As a sprightly recently qualified A/S pilot, now trundling around Cornish skies with trainee observers in the back of my 796 Squadron Gannet, any break from the normal routine was very welcome. So, when a volunteer was called for to join Lt. Dave Laker for a ride to collect a Tiger Moth for recreational flying at Culdrose, I was swiftly ready at the door in flying kit. A ride in the back seats of a 796 Gannet saw us to a rumble down the grass strip at Bramcote and, a short while later, an equally bouncy ride down the grass strip to be airborne in Tiger Moth BB 814. Three and a half flying hours later, after some proper “wind in my hair” flying, sightseeing down the Severn valley and a refuelling stop at Weston -super-Mare we were back at Culdrose. Some “recreational” weekend trips later saw me checked out and a qualified Tiger Moth pilot.
A while later a signal was circulated for any qualified Tiger Moth pilot to act as a tow aircraft for air launching the gliders for Dartmouth Cadets attending the Summer Gliding Camp back at Bramcote. By this time BB 814 had been returned to Bramcote for this specific duty and was available with T 6296 and NL 879. As a sprog member of 796 my immediate presence was not essential, so once again, I volunteered my services.
After my arrival at Bramcote, the next morning I had a half hour or so sortie to get used to the local surroundings, then I was off on my air launching glider towing duties. Taxi out to the end of the tow cable and get hooked on and wait whilst a glider was hooked on the other end. When the tow was gently tensioned and all was ready an “All out” signal from the ground crew by the glider was relayed to me by another alongside the Tiger. Ease the throttle forward and, as the glider eventually lifted clear of the ground, gradually build up sufficient speed for us both to start a sedate but steady climb to 2000 feet, with the automatic leading-edge slots popping out if we were getting a bit too slow. Circle the airfield until the crew in the glider reckoned to have found some upcurrent lift. When they were ready, they would release the tow, indicated by an immediate response in the liveliness of the Tiger Moth’s handling. Then back to the circuit for an approach and drop the tow cable a little way into the landing strip before a quick low-level circuit and land, ready for the next sequence.
In the evenings if the programme was on schedule, I was taken in hand by the gliding instructors and introduced to this strangely, and rather disturbingly, quiet form of aviation, becoming sufficiently proficient to gain A and B gliding certificates. In those quiet evening hours, it was possible to hear almost all the conversation between student glider pilots and their instructors.
The cockpit instruments in the glider were few and fairly rudimentary in nature. The “slip” indicator of the turn and slip instrument, for example, was a long tuft of wool tied to the pitot head just ahead of the pilot. As a supposedly experienced aviator I quickly learned to act with appropriate attention to my flying accuracy. If I was to avoid embarrassment, the need for this was demonstrated by the following exchange between an instructor and pupil on the gently curving approach to a landing.

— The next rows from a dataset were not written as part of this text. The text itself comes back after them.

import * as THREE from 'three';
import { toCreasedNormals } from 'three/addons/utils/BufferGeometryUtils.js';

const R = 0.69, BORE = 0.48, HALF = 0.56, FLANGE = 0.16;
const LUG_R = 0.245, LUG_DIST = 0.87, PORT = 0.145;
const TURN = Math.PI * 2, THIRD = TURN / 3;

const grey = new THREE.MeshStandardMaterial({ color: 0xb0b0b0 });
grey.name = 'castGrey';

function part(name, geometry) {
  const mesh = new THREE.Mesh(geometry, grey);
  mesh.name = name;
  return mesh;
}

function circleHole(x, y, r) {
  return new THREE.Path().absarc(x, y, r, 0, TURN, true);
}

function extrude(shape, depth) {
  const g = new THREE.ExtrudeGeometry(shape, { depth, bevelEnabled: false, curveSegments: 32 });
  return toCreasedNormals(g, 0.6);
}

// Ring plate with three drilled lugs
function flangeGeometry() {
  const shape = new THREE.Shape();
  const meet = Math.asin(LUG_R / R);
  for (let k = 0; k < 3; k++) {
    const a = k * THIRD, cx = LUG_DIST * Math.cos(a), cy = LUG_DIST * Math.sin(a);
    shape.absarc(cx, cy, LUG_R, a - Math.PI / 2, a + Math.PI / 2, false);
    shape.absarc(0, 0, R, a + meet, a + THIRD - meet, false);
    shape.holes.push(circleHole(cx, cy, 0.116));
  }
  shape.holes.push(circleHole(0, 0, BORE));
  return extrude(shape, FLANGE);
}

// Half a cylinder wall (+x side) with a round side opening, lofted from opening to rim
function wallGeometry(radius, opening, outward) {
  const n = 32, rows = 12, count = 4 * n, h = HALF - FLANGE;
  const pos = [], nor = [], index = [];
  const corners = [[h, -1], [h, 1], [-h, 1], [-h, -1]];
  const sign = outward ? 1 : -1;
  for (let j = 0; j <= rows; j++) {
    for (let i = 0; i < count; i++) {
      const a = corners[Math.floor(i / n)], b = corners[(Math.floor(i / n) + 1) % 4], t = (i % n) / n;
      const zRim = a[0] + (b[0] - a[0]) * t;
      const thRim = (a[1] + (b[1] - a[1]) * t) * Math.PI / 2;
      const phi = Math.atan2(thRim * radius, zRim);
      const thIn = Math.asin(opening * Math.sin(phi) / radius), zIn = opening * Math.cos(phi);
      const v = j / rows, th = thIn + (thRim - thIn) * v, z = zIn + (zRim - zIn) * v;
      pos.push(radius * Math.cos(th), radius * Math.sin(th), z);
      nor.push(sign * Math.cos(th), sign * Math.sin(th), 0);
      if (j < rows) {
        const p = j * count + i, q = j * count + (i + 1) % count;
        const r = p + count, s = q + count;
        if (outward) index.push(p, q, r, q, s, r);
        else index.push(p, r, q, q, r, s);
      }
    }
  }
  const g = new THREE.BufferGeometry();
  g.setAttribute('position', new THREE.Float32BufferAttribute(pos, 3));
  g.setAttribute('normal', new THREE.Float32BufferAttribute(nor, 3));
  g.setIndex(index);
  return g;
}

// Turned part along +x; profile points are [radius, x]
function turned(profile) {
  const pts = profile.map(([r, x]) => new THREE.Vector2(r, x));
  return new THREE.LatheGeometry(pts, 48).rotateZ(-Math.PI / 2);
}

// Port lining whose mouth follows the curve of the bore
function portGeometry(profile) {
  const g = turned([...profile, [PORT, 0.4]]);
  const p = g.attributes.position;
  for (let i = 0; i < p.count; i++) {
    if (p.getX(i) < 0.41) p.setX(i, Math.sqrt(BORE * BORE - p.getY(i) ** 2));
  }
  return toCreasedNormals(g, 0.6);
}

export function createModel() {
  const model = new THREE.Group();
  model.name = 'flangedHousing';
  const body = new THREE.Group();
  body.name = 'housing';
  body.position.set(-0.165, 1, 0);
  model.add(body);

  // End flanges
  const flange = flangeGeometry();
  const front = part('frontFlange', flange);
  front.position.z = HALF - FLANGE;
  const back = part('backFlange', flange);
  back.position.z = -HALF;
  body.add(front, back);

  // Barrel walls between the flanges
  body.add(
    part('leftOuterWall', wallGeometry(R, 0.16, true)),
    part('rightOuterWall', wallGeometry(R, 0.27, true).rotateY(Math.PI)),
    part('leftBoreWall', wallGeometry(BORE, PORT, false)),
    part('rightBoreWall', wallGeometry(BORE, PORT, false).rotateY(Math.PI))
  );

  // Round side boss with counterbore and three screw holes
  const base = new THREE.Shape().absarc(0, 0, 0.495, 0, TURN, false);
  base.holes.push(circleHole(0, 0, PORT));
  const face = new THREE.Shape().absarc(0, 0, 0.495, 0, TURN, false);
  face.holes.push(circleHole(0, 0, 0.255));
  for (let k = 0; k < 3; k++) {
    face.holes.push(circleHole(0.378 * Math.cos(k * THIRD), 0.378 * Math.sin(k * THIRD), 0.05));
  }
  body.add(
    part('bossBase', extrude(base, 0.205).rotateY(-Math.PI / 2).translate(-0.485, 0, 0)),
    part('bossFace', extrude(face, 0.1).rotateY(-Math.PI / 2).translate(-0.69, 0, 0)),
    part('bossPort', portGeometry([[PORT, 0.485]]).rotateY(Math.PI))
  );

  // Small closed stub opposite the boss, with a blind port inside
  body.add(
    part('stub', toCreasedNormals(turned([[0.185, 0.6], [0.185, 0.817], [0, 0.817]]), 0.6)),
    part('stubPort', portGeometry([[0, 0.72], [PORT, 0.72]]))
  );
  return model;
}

Instructor: “Are we in balanced flight?”
Student: (after a short pause) “Err, no sir. We’re skidding.”
Instructor: “How do we know that?”
Student: “The bit of wool, sir. It’s sticking out to one side.”
Instructor: “So what should we do?”
Student: “Put on some rudder, Sir”
Instructor: “That’s right, then you’d better do so.” But then after a short interval,
Instructor: “Not that rudder you idiot. Try the other rudder!”